—Hans Jonas eulogy at Arendt’s funeral, Riverside Memorial Chapel (1975)
Roundtable, Richard H. King, Arendt and America (Chicago University Press, 2015)
Introduction by Lilian Calles Barger
The plans for this roundtable on Arendt and America began with a podcast conversation with Richard H. King recorded at the Society’s 2015 conference in Washington DC. His long career includes teaching at Stillman College, the University of the District of Columbia, Vanderbilt and the University of Nottingham (UK). He has edited three books and is the author of The Party of Eros: Radical Social Thought and the Realm of Freedom (1972); A Southern Renaissance: The Cultural Awakening of the American South (1980); Civil Rights and the Idea of Freedom (1992), and Race, Culture and the Intellectuals, 1940-1970 (2004). Before my conversation with King, I knew something about Arendt having researched her critique on the political role of religion and I was aware of the voluminous amount of scholarship she had inspired. One of my first questions was what else was there to say about Arendt?
August Meier. Negro Thought in America, 1880-1915. Ann Arbor: University of Michigan Press, 1963.
Our classics book review series has focused on a wide range of important works in the canon of American intellectual history. August Meier’s Negro Thought in America is no different, being a bedrock text of African American intellectual history. Meier’s book explores an important period in American history: the aftermath of Reconstruction until the height of the Progressive Era. Or, to put it another way, from the Compromise of 1877 until the beginnings of the Great Migration and the death of Booker T. Washington. (more…)
This summer promises to be an exciting one for anyone who reads intellectual history.
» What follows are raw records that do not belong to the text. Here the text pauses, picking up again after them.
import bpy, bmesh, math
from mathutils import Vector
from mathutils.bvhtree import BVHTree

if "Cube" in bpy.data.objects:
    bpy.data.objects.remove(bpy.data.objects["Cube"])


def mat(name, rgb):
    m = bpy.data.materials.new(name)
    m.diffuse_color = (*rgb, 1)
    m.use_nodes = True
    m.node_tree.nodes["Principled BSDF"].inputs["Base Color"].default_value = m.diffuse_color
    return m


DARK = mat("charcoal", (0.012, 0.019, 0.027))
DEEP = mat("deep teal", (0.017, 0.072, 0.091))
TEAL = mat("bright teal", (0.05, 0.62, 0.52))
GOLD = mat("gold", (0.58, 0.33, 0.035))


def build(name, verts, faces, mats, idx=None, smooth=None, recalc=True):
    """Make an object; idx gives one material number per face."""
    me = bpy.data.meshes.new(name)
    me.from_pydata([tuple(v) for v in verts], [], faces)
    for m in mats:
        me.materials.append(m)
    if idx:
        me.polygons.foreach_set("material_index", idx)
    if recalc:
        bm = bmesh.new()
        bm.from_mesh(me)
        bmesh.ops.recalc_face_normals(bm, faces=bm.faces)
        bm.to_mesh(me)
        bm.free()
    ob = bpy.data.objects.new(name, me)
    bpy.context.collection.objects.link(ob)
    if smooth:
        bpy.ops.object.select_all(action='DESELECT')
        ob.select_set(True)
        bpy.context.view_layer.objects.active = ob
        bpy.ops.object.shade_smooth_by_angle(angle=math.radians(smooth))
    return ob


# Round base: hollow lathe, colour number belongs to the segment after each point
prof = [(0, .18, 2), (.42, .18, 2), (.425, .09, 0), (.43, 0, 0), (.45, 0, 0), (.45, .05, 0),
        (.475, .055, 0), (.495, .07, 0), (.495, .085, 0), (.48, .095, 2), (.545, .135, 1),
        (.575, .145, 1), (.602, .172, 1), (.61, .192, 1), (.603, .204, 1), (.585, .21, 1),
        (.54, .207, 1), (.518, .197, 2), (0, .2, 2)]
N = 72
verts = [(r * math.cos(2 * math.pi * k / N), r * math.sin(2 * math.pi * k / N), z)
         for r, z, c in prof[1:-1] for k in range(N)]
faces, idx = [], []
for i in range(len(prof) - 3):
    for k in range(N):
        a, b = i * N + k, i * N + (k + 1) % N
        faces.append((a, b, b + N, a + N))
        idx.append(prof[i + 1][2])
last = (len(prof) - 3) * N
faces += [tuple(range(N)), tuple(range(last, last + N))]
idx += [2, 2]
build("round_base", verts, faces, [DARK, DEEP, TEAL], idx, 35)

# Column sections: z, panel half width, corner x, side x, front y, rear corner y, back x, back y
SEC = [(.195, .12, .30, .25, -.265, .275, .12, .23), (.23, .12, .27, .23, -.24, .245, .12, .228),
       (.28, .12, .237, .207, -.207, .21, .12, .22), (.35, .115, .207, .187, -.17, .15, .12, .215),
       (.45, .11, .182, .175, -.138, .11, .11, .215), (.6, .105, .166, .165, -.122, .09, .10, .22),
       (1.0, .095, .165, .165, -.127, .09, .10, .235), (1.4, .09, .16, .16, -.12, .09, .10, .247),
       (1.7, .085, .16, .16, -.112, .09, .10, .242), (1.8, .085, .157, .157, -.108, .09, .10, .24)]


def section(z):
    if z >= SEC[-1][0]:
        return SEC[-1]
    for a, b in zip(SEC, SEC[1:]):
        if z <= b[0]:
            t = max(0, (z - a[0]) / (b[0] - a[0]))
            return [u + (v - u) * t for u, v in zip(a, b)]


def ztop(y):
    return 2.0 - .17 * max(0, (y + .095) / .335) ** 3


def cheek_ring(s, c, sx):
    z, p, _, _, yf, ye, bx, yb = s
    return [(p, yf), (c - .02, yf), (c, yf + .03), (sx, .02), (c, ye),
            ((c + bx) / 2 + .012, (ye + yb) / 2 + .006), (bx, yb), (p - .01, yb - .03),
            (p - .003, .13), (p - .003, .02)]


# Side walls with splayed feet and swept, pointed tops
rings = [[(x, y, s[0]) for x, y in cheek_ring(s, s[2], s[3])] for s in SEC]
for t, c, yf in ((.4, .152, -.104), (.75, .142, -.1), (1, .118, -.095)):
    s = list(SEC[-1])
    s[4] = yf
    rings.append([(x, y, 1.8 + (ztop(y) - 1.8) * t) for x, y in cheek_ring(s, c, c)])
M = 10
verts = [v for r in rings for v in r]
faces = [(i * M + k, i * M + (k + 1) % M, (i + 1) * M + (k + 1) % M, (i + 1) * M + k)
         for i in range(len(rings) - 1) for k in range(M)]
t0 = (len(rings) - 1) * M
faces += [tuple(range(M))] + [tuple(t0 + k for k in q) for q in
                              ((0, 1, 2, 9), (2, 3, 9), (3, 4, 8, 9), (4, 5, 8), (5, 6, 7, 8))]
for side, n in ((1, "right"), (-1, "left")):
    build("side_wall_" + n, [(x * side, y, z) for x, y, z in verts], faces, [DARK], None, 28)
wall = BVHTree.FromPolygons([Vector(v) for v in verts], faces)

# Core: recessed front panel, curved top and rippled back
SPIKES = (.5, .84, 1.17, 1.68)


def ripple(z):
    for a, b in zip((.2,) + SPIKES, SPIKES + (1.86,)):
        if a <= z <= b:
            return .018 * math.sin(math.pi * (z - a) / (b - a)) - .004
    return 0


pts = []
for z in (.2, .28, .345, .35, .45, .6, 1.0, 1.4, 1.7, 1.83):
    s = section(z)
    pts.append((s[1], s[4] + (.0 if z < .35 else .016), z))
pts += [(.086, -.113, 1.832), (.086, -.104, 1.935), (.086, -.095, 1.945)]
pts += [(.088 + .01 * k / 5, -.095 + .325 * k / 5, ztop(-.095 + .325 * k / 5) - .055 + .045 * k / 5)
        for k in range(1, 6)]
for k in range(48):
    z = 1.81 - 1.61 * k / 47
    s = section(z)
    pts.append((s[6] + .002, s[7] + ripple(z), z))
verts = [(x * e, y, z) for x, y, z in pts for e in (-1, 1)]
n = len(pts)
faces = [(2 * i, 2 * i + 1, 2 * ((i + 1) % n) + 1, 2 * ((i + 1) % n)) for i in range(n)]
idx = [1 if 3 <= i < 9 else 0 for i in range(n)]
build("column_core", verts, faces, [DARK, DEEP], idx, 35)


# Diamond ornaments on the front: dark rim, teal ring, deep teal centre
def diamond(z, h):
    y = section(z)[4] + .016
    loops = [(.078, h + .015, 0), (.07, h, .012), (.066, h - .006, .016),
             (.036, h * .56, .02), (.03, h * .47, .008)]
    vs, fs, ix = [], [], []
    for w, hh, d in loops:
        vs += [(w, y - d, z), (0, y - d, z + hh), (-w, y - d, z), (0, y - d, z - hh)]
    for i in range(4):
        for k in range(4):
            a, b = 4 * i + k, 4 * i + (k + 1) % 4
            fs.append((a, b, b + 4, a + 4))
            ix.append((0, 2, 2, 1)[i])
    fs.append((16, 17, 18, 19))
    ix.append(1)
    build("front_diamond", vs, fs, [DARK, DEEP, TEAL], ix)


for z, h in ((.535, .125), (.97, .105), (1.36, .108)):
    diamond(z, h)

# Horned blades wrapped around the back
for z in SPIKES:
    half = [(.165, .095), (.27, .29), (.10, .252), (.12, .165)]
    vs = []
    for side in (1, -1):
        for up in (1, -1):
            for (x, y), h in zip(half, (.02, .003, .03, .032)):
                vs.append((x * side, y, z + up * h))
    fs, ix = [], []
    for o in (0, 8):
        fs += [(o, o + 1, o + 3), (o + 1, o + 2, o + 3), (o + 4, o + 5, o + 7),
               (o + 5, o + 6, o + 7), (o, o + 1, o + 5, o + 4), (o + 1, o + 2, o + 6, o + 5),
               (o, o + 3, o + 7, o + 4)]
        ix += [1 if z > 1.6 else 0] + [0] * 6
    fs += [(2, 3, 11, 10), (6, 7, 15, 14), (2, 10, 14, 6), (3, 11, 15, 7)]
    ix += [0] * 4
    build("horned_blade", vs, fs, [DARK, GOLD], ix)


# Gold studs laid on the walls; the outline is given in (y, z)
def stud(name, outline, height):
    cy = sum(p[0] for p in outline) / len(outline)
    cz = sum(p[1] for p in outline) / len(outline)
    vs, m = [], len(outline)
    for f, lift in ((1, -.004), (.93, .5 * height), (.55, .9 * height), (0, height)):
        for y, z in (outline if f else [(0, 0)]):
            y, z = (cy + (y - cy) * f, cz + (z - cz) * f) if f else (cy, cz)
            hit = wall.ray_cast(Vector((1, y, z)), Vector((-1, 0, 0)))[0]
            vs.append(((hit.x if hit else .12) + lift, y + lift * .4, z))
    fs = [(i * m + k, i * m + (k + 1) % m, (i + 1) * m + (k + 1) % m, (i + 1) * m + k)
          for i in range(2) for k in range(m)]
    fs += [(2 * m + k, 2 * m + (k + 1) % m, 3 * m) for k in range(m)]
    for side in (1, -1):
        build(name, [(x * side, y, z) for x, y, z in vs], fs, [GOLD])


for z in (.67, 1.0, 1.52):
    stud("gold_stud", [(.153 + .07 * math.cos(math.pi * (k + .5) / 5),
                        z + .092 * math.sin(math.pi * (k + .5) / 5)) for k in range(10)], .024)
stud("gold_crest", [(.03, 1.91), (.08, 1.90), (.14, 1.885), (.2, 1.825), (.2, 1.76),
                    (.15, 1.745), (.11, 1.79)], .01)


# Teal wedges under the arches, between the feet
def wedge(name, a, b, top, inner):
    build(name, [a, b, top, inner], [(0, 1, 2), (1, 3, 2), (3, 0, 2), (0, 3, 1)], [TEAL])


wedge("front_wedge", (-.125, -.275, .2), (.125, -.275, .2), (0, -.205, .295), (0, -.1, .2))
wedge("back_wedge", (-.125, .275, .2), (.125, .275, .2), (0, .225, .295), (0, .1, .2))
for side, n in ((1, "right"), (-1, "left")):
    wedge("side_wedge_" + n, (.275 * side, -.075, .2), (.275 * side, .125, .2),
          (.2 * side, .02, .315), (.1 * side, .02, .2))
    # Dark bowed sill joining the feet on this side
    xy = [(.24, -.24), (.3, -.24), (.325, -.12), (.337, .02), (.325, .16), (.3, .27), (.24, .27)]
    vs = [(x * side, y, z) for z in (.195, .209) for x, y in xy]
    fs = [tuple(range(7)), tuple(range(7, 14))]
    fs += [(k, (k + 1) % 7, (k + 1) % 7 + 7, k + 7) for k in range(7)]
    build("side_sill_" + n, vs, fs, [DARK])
As book review editor I try to stay abreast of the field as it develops, and the summer of 2016 offers plenty of fascinating books to look forward to. They cover a variety of topics and subfields within American history. The following is just a short list—please add more in the comments section. While by no means meant to be a comprehensive list, I hope the following works match the diversity of interests held by members of S-USIH.
[Introduction: This is review number six, from Christopher Shannon, in our (more than!) weeklong roundtable on Andrew Hartman’s A War for the Soul of America. Shannon is an Assistant Professor of History at Christendom College. His contribution comes to us courtesy of a presentation, given just yesterday with Hartman, at the Hauenstein Center in Grand Rapids, Michigan. The roundtable’s first review came from Bob Hutton, the second was by Vaneesa Cook, the third by Peter Kuryla, the fourth from Michelle Nickerson, and the fifth last Friday from Amy Kittelstrom. Hartman’s reply arrives tomorrow. Enjoy! – TL]
Still Separate but Equal
A War for the Soul of America is a model of what that representative product of academic history, the “monograph,” can be at its best. A comprehensive account of a complex historical phenomenon and laced with critical insights illuminating the ironies and contradictions of an epoch, it is the kind of book that half a lifetime ago inspired me to pursue the study of history as a vocation. Any page picked at random could provide more than enough material for my brief remarks here. Still, I write neither to praise Andrew nor to bury him, but to assess the ways in which his study of the history of the culture wars illuminates and/or obscures our understanding of the divisions that that continue to characterize contemporary American political culture.
Given this context, I suppose I should at least make clear where my comments are coming from politically. (more…)